[Activity]: Copy the data exactly from the line that contains "lines.append(1)" through the line that contains "bm.faces.new((grid[i][j], grid[i +", keeping both end lines and leaving out everything else.

[Data extract]:
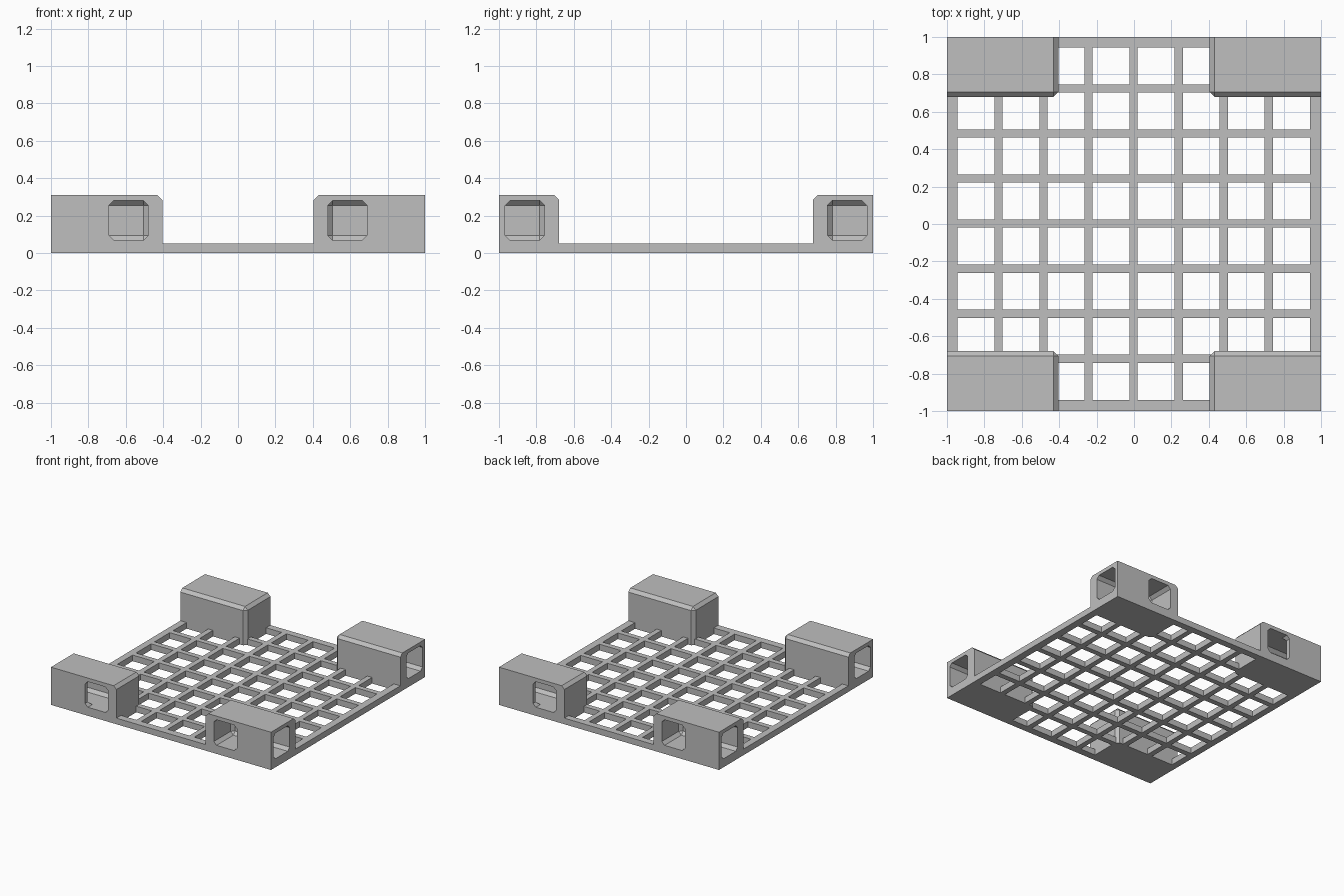
import bpy, bmesh
from mathutils import Matrix, Vector

old = bpy.data.objects.get("Cube")
if old:
    bpy.data.objects.remove(old, do_unlink=True)

grey = bpy.data.materials.new("plain grey")
grey.use_nodes = True
colour = (0.52, 0.52, 0.52, 1)
grey.diffuse_color = colour
grey.node_tree.nodes["Principled BSDF"].inputs["Base Color"].default_value = colour


def make_object(name, bm):
    bmesh.ops.recalc_face_normals(bm, faces=bm.faces)
    mesh = bpy.data.meshes.new(name)
    bm.to_mesh(mesh)
    bm.free()
    mesh.materials.append(grey)
    obj = bpy.data.objects.new(name, mesh)
    bpy.context.scene.collection.objects.link(obj)
    return obj


def chamfered_box(name, low, high, size, corner=None):
    """Box with every edge chamfered, or only the three edges at one corner."""
    low, high = Vector(low), Vector(high)
    bm = bmesh.new()
    bmesh.ops.create_cube(bm, size=1)
    for v in bm.verts:
        v.co = (low + high) / 2 + v.co * (high - low)
    edges = bm.edges[:]
    if corner:
        nearest = min(bm.verts, key=lambda v: (v.co - Vector(corner)).length)
        edges = nearest.link_edges[:]
    bmesh.ops.bevel(bm, geom=edges, offset=size, segments=1, affect='EDGES')
    return make_object(name, bm)


# Lattice floor: bar and hole cells alternate, hole cells are left out
CELLS, HOLE, PITCH, START = 8, 0.197, 0.241, -0.944
lines = [-1]
for i in range(CELLS):
    lines += [START + i * PITCH, START + i * PITCH + HOLE]
lines.append(1)
bm = bmesh.new()
grid = [[bm.verts.new((x, -y, 0)) for y in lines] for x in lines]
for i in range(len(lines) - 1):
    for j in range(len(lines) - 1):
        if not (i % 2 and j % 2):
            bm.faces.new((grid[i][j], grid[i + 1][j], grid[i + 1][j + 1], grid[i][j + 1]))
top = bmesh.ops.extrude_face_region(bm, geom=bm.faces[:])
for item in top["geom"]:
    if isinstance(item, bmesh.types.BMVert):
        item.co.z = 0.05
make_object("lattice_floor", bm)

# Corner block with chamfers on its inward edges
block = chamfered_box("corner_block", (0.405, 0.68, 0), (1, 1, 0.31), 0.025,
                      corner=(0.405, 0.68, 0.31))

# Elbow channel that opens on both outer faces of the block
cutters = [
    chamfered_box("side_channel_cutter", (0.48, 0.757, 0.07), (1.1, 0.967, 0.28), 0.025),
    chamfered_box("end_channel_cutter", (0.48, 0.757, 0.07), (0.69, 1.1, 0.28), 0.025),
]
for cutter in cutters:
    cutter.hide_render = True
    mod = block.modifiers.new(cutter.name, 'BOOLEAN')
    mod.operation = 'DIFFERENCE'
    mod.solver = 'EXACT'
    mod.object = cutter
bpy.context.view_layer.update()
evaluated = block.evaluated_get(bpy.context.evaluated_depsgraph_get())
carved = bpy.data.meshes.new_from_object(evaluated)
for helper in cutters + [block]:
    bpy.data.objects.remove(helper, do_unlink=True)

# Mirror the carved block to the four corners
for sx, side in ((1, "left"), (-1, "right")):
    for sy, end in ((1, "back"), (-1, "front")):
        mesh = carved.copy()
        mesh.transform(Matrix.Diagonal((sx, sy, 1, 1)))
        if sx * sy < 0:
            mesh.flip_normals()
        mesh.materials.clear()
        mesh.materials.append(grey)
        obj = bpy.data.objects.new(f"{end}_{side}_block", mesh)
        bpy.context.scene.collection.objects.link(obj)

[Your solution]:
lines.append(1)
bm = bmesh.new()
grid = [[bm.verts.new((x, -y, 0)) for y in lines] for x in lines]
for i in range(len(lines) - 1):
    for j in range(len(lines) - 1):
        if not (i % 2 and j % 2):
            bm.faces.new((grid[i][j], grid[i + 1][j], grid[i + 1][j + 1], grid[i][j + 1]))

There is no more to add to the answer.